Nioh’s Game Director: The Game Will Take 70 Hours on Average, No Plans for PC Release Currently
Team NINJA was once considered the premiere development team for character action games, mainly due to the success of the first two Ninja Gaiden games, both known for their difficulty. With the series’ decline, the throne of most challenging action game was eventually snatched by From Software’s Dark Souls, but Team NINJA is planning a comeback with Nioh.
In development for Sony’s PlayStation 4 and due for release in just over three months from now, Nioh follows the story of first-ever Western samurai William Adams though with several fictional twists, starting with the fantasy setting (Adams will have to fight supernatural threats like yokai and oni, which are basically demons). We’ve prepared an exclusive interview with Game Director Fumihiko Yasuda, who revealed some new details of Nioh. Enjoy!
Nioh was originally announced back in 2004. Can you briefly explain why development took this long to take off?
Yasuda: The general producer, Kou Shibusawa launched the project, and it has taken this long simply because the game hadn’t taken the shape he was fully content with. Several prototypes were created but he was still unsatisfied by them, so 4 years ago Team NINJA joined the development and the game settled in the right direction as we see it now. The concept has not changed since 2004.
The storyline was to be based on one of Akira Kurosawa’s unfinished works. Is that still the case or did you make any changes and if so, why?
Yasuda: The story is an original piece based on William Adam’s history. The battle actions and artistic elements are indeed strongly influenced by masterpieces such as Akira Kurosawa’s “Yojimbo” and “Seven Samurai”.
Can you tell us a bit about the protagonist and his motivations?
Yasuda: The story follows the protagonist chasing his enemy to Japan, with evil Yokai blocking his path. William fights for his survival alongside Hanzo Hattori, a ninja aiding William on his quest, and counts on William for his techniques as a Yokai hunter.
In regards to gameplay, fans have described Nioh as a cross between From Software’s Souls and Team Ninja’s own Ninja Gaiden series. Is that a fair assessment in your opinion?
Yasuda: In Nioh the protagonist is a Samurai, and the title itself is an action-centric game which takes a unique approach by fusing strategic attacks with hack-and-slash elements. These elements will create a big difference depending on the weaponry used, such as katanas and spears.
What’s the single gameplay feature of which you’re most proud of?
Yasuda: The most interesting element of the game will be the strategy behind using energy. Since the vitality of the player and enemies are liked through strategy, when switching between offensive and defensive attacks, we’ve taken this allure of sword battles and samurai cinema and implemented them pretty well into the game.
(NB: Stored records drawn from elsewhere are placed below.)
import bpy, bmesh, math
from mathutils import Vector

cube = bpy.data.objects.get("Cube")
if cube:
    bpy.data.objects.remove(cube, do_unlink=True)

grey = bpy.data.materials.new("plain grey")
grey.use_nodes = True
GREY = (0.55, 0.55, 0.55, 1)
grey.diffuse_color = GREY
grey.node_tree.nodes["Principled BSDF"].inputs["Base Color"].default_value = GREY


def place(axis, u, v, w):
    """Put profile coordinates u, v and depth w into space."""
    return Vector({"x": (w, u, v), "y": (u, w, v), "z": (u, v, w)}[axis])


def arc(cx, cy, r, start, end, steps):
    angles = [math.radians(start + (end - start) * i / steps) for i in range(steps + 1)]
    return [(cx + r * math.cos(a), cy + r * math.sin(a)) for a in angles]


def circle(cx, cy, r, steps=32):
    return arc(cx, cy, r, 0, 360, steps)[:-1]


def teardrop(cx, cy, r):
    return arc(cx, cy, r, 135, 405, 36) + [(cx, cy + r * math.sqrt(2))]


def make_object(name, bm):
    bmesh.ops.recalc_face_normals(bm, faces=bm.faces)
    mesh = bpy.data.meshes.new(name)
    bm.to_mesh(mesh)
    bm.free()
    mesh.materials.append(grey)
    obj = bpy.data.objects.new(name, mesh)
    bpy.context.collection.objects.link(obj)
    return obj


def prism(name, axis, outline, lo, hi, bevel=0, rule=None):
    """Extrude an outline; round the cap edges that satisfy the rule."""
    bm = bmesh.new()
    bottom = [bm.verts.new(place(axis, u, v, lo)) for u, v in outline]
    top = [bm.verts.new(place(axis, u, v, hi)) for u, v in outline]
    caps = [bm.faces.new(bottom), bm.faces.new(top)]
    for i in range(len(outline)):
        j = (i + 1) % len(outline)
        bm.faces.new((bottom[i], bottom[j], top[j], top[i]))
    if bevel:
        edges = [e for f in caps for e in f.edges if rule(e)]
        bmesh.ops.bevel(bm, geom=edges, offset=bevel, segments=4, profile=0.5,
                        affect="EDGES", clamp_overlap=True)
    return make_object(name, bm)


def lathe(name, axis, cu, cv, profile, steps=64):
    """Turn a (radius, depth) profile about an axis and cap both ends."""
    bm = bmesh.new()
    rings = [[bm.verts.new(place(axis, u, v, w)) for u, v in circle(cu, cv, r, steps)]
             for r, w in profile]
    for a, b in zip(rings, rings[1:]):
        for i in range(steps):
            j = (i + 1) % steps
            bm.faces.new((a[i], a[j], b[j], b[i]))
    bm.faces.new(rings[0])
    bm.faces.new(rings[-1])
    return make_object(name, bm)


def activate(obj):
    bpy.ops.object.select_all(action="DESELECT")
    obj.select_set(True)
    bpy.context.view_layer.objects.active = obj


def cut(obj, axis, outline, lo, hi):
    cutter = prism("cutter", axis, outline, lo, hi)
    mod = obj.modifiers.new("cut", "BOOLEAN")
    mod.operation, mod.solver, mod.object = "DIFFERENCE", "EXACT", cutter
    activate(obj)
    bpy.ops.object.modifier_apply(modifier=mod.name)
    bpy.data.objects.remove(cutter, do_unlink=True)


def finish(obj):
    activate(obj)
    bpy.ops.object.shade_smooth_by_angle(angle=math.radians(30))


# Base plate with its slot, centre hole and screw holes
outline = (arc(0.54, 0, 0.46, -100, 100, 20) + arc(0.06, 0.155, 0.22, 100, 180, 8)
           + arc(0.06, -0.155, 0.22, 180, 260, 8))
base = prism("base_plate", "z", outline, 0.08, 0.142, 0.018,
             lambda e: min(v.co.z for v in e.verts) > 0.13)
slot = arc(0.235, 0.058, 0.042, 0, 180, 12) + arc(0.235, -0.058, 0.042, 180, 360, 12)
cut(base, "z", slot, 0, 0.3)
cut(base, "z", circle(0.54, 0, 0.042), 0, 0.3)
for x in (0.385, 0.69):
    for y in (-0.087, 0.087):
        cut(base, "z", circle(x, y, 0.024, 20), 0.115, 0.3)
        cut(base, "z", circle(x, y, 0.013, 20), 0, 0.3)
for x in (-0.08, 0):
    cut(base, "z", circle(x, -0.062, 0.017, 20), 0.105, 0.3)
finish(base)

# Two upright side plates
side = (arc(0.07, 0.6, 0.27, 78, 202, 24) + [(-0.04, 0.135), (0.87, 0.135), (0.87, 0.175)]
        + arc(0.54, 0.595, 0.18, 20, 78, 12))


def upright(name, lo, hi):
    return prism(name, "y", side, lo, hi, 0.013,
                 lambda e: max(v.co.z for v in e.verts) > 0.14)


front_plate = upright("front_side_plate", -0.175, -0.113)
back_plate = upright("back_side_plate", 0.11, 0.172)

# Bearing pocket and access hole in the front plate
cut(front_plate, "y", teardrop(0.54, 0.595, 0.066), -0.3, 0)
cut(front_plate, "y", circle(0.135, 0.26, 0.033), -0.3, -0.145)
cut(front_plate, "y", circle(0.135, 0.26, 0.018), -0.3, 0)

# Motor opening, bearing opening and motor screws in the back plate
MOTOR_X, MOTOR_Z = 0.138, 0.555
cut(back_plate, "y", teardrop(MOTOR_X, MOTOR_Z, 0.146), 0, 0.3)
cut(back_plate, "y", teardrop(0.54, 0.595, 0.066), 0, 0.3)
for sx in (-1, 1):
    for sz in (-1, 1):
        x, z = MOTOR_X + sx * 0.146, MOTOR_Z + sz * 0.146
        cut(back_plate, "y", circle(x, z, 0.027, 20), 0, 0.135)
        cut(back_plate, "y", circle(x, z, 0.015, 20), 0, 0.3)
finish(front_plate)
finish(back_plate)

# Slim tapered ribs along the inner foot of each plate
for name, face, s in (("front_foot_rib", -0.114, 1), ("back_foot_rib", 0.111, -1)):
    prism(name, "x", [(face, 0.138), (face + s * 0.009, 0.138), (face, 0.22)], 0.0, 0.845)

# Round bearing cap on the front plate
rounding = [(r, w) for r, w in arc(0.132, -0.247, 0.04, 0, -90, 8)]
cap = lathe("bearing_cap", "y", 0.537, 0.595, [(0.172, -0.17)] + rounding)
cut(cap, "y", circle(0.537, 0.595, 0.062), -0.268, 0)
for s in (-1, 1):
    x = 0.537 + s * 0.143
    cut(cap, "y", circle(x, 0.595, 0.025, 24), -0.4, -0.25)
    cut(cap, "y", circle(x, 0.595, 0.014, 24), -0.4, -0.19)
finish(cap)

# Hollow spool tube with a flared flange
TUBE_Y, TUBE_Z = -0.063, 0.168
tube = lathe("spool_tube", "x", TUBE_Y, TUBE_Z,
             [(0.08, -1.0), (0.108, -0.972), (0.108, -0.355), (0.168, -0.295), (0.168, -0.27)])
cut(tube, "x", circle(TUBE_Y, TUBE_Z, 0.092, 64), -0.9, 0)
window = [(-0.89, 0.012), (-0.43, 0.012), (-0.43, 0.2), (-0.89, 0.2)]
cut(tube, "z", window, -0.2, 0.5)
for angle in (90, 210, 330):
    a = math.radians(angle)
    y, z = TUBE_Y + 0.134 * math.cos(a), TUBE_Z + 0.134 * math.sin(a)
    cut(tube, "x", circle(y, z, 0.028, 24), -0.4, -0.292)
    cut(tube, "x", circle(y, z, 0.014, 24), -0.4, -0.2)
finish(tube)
In terms of energy, the Ki Pulse becomes a very important factor in combat.
Will there be an “Easy” difficulty setting for those who are not skilled enough in action games?
Yasuda: No, we are not planning on including an “Easy” difficulty setting. Nioh is a tough game but those who do not enjoy (or feel skilled enough) to take on challenging games, we feel will find a sense of achievement from improving their skills and techniques to take on stronger bosses. This will be worth the challenge! As a piece of advice, when facing a boss, analysing the situation will offer hints to help players pave their way forward, as well as strengthening your character by boosting levels and improving the armour. Alternatively, the co-op play will allow players to bring a companion alongside them.
How long do you expect it will take players to complete the game, on average?
Yasuda: It will take on average around 70 hours.
Koei Tecmo recently ported a lot of games to the PC platform, and there’s already a petition for Nioh. Is there a chance you might release the game on PC at some point?
Yasuda: We currently do not have any plans to release Nioh for PC.
The release date has now been set to February 9th, 2017. Can you tell us the reasons behind the delay, since the game was scheduled for this Fall?
Yasuda: The development is on schedule now but the challenges are to secure the quality that meets the feedback we received from the worldwide players of the alpha and beta demos. Another task will be to ensure solid localisation in order to launch the game at the same time worldwide.
Thank you for your time.